Name of student

  • Category:
    Nursing
  • Document type:
    Coursework
  • Level:
    Undergraduate
  • Page:
    1
  • Words:
    622

3REFLECTION ON SUBCUTANEOUS INJECTION OF HEPARIN

Reflection on Subcutaneous Injection of Heparin

This paper provides a reflection on simulation procedure on the administration of subcutaneous heparin using the Gibbs reflection model. In the stimulation process, I was the practice nurse while my friend was the assistant nurse. The procedure commenced by providing a brief description of the intended procedure to the assistant nurse followed by washing hands. After that, I introduced myself to the patient, communicated my intention and sought consent to proceed. After gaining the consent from the patient, I went ahead to confirm the patient details by asking the patient his name and asking the assistant nurse to confirm them from the treatment sheet. The information sought included the home address, date of birth and name. Together with the assistant nurse, we confirmed the dosage and the route of administration. After that, I gloved, identified and exposed the injection site, and swabbed the injection site with a spirit swab. After cleaning the injection site, I diluted heparin with dilute water and injected the drug subcutaneously on the upper outer quadrant of the thigh. Concurrently, I advised the patient to relax and take a deep breath. After injection, I cleared the medication trolley and documented the time of medication.

I was confident that I will be able to perform the effectively, however; I was anxious and cautious on the selection of the injection site. Despite the nervousness, I felt delighted for the ability to utilize all the six drug rights of drug administration and injecting heparin subcutaneously. On completion of the procedure, I believed that I had performed the procedure optimally.

On evaluation of the procedure, I noted several positive activities that I conducted in the recommended procedure. These included communicating with the patient and getting consent, observing the six drug rights and following the right injection model. I also made use of the assistant nurse in ascertaining the patient details and confirming the prescription details. Despite the positive activities, some negative actions emerged. I also documented the patient medication after completion of the procedure. Despite the positive actions, a few errors emerged during the administration procedure. For instance, I had not placed the gloves on the medication trolley, I used the same needle to dilute and inject the patient, and documented while gloved with the gloves used by injecting the patient. I also forgot to introduce the assistant nurse to the patient

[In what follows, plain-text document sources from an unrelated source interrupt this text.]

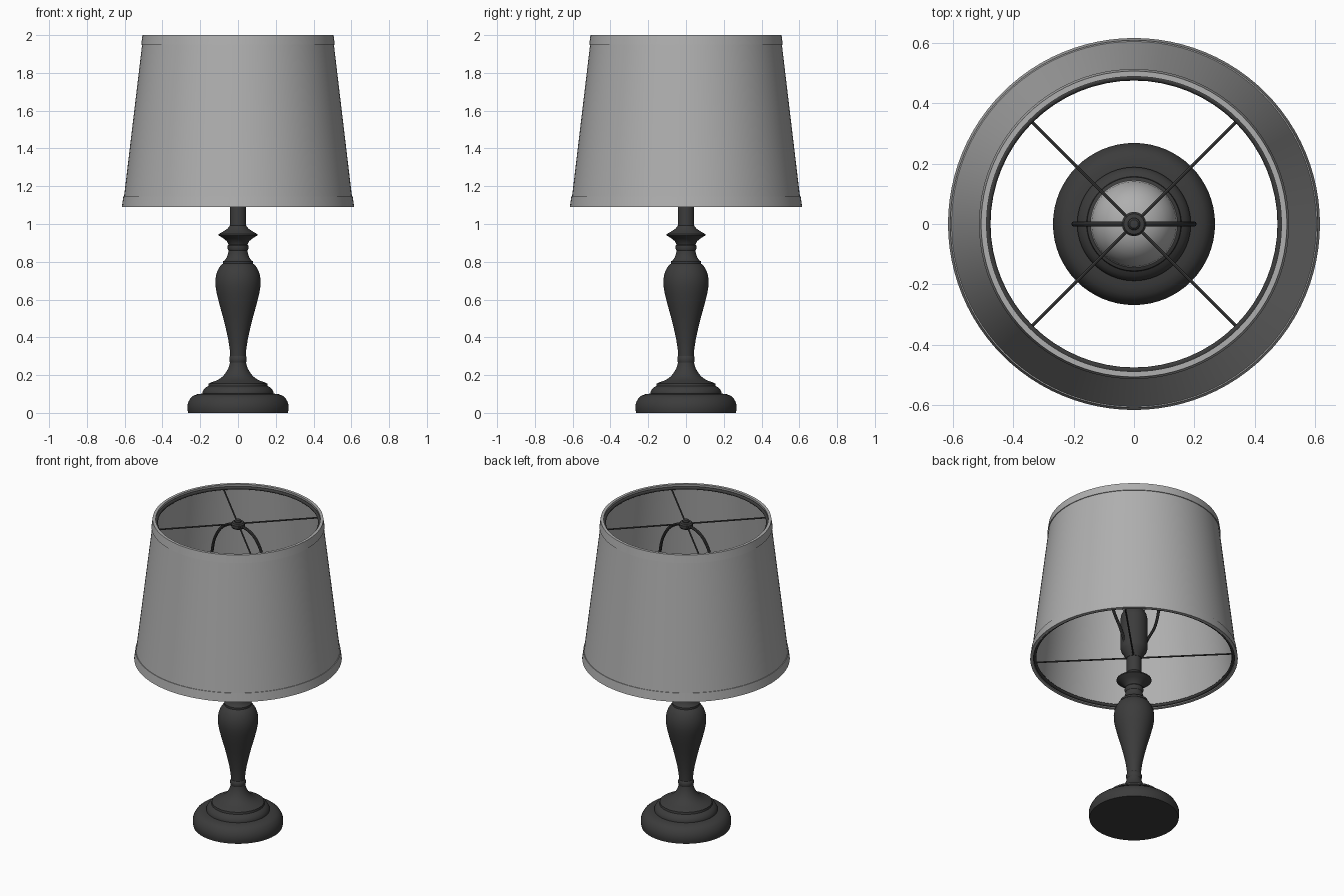
import bpy, bmesh, math
from mathutils import Vector

if "Cube" in bpy.data.objects:
    bpy.data.objects.remove(bpy.data.objects["Cube"], do_unlink=True)


def material(name, value):
    mat = bpy.data.materials.new(name)
    mat.use_nodes = True
    colour = (value, value, value, 1)
    mat.diffuse_color = colour
    mat.node_tree.nodes["Principled BSDF"].inputs["Base Color"].default_value = colour
    return mat


DARK = material("dark metal", 0.045)
LIGHT = material("light grey", 0.43)


def smooth(obj, angle):
    bpy.ops.object.select_all(action="DESELECT")
    obj.select_set(True)
    bpy.context.view_layer.objects.active = obj
    bpy.ops.object.shade_smooth_by_angle(angle=math.radians(angle))


def lathe(name, profile, mat, closed=False, steps=64, angle=32):
    """Spin (radius, height) points around the z axis."""
    bm = bmesh.new()
    verts = [bm.verts.new((r, 0, z)) for r, z in profile]
    edges = [bm.edges.new(pair) for pair in zip(verts, verts[1:])]
    if closed:
        edges.append(bm.edges.new((verts[-1], verts[0])))
    bmesh.ops.spin(bm, geom=verts + edges, axis=(0, 0, 1), cent=(0, 0, 0),
                   angle=math.tau, steps=steps)
    bmesh.ops.remove_doubles(bm, verts=bm.verts, dist=0.0002)
    bmesh.ops.recalc_face_normals(bm, faces=bm.faces)
    mesh = bpy.data.meshes.new(name)
    bm.to_mesh(mesh)
    bm.free()
    mesh.materials.append(mat)
    obj = bpy.data.objects.new(name, mesh)
    bpy.context.collection.objects.link(obj)
    smooth(obj, angle)
    return obj


def wire(name, points, radius, curved=False):
    """Round wire through the points, turned into a mesh."""
    curve = bpy.data.curves.new(name, "CURVE")
    curve.dimensions = "3D"
    curve.bevel_depth = radius
    curve.bevel_resolution = 2
    curve.use_fill_caps = True
    spline = curve.splines.new("BEZIER")
    spline.bezier_points.add(len(points) - 1)
    for bp, p in zip(spline.bezier_points, points):
        bp.co = p
        bp.handle_left_type = bp.handle_right_type = "AUTO" if curved else "VECTOR"
    spline.resolution_u = 8 if curved else 1
    curve.materials.append(DARK)
    obj = bpy.data.objects.new(name, curve)
    bpy.context.collection.objects.link(obj)
    bpy.ops.object.select_all(action="DESELECT")
    obj.select_set(True)
    bpy.context.view_layer.objects.active = obj
    bpy.ops.object.convert(target="MESH")
    smooth(bpy.context.object, 40)


def ring(name, radius, z, thickness):
    circle = [(radius + thickness * math.cos(math.tau * i / 8),
               z + thickness * math.sin(math.tau * i / 8)) for i in range(8)]
    lathe(name, circle, DARK, closed=True, angle=60)


# Stepped round foot
lathe("foot", [(0, 0), (.264, 0), (.268, .02), (.268, .04), (.262, .06), (.25, .08),
               (.235, .092), (.212, .1), (.188, .102), (.188, .11), (.182, .122),
               (.172, .134), (.157, .142), (.155, .155), (.146, .16), (.122, .168),
               (.098, .18), (.078, .195), (.063, .215), (.052, .235), (.045, .255),
               (.042, .27), (0, .27)], DARK)

# Turned column: vase body, neck and pointed collar
lathe("column", [(0, .265), (.042, .265), (.046, .274), (.046, .294), (.041, .302),
                 (.044, .34), (.052, .39), (.065, .45), (.08, .51), (.097, .57),
                 (.112, .63), (.119, .67), (.12, .7), (.116, .73), (.106, .758),
                 (.092, .78), (.08, .79), (.08, .802), (.07, .808), (.06, .822),
                 (.053, .842), (.05, .86), (.055, .87), (.055, .885), (.05, .892),
                 (.058, .908), (.078, .924), (.103, .94), (.103, .946), (.075, .962),
                 (.055, .976), (.043, .992), (.043, 1.1), (0, 1.1)], DARK)

# Lamp socket and bulb
lathe("socket", [(0, 1.09), (.045, 1.09), (.055, 1.11), (.075, 1.14), (.08, 1.16),
                 (.08, 1.36), (.074, 1.39), (.06, 1.41), (0, 1.41)], DARK)
lathe("bulb", [(0, 1.4), (.06, 1.4), (.066, 1.43), (.09, 1.47), (.122, 1.515),
               (.14, 1.56), (.145, 1.6), (.14, 1.64), (.124, 1.68), (.1, 1.71),
               (.07, 1.731), (.035, 1.742), (0, 1.745)], LIGHT)

# Tapered shade shell and its trim bands
def taper(z):
    return .61 - (z - 1.09) * .119


WALL = .012
lathe("shade", [(taper(1.095), 1.095), (taper(1.995), 1.995),
                (taper(1.995) - WALL, 1.995), (taper(1.095) - WALL, 1.095)],
      LIGHT, closed=True, steps=96)
for name, low, high in (("bottom_trim", 1.09, 1.145), ("top_trim", 1.95, 2.0)):
    lathe(name, [(taper(low) + .005, low), (taper(high) + .004, high),
                 (taper(high) - WALL - .002, high), (taper(low) - WALL - .002, low)],
          LIGHT, closed=True, steps=96)

# Wire frame of the shade: a ring and four spokes at each end
for name, z in (("bottom", 1.103), ("top", 1.978)):
    radius = taper(z) - WALL - .008
    ring(name + "_frame_ring", radius, z, .01)
    for i in range(4):
        a = math.radians(45 + 90 * i)
        out = Vector((math.cos(a), math.sin(a), 0))
        up = Vector((0, 0, z - .008))
        wire(f"{name}_spoke_{i + 1}", [up + out * .02, up + out * radius], .005)

# Harp carrying the shade
half = [(.06, 1.15), (.1, 1.25), (.165, 1.38), (.195, 1.55), (.19, 1.72),
        (.15, 1.87), (.08, 1.942)]
path = [(-x, 0, z) for x, z in half] + [(0, 0, 1.958)] + [(x, 0, z) for x, z in reversed(half)]
wire("harp", path, .009, curved=True)

# Hub and finial on top of the harp
lathe("hub", [(0, 1.945), (.034, 1.945), (.04, 1.953), (.04, 1.972), (.034, 1.98),
              (.02, 1.982), (.02, 1.99), (.014, 1.997), (0, 1.999)], DARK, steps=32)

All the errors culminated from inadequate preparation before the commencement of the medication procedure. Failure to review the medication protocol made me forget to place the gloves on the medication trolley. The failure to utilize the evidence-based practice can be attributed to the use of the same needle to inject water for injection to the vial and inject the patient. Injecting the vial make the needle brunt leading to traumatic injection on the patient tissues at the injection site. Documenting the medication procedure when gloved can also be blamed to inadequate knowledge on infection control. Failure to introduce the patient to the patient can alter patient comfort.

If I were to repeat the procedure, I could have utilized the six drugs administration rights again. I would also use the assistant nurse in checking patient detail and drug details. However, I would ensure that all the required equipment are placed on the medication trolley, used different needles for injection and reconstituting the drug and remove gloves before documenting.

Finally, I will embark on a literature search on drug administration and infection control to improve my competencies in drug administration. The procedure helped me to gain competencies and confidence in administering subcutaneous heparin and I will conduct several simulation procedures to gain proficient competencies administering on a real patient.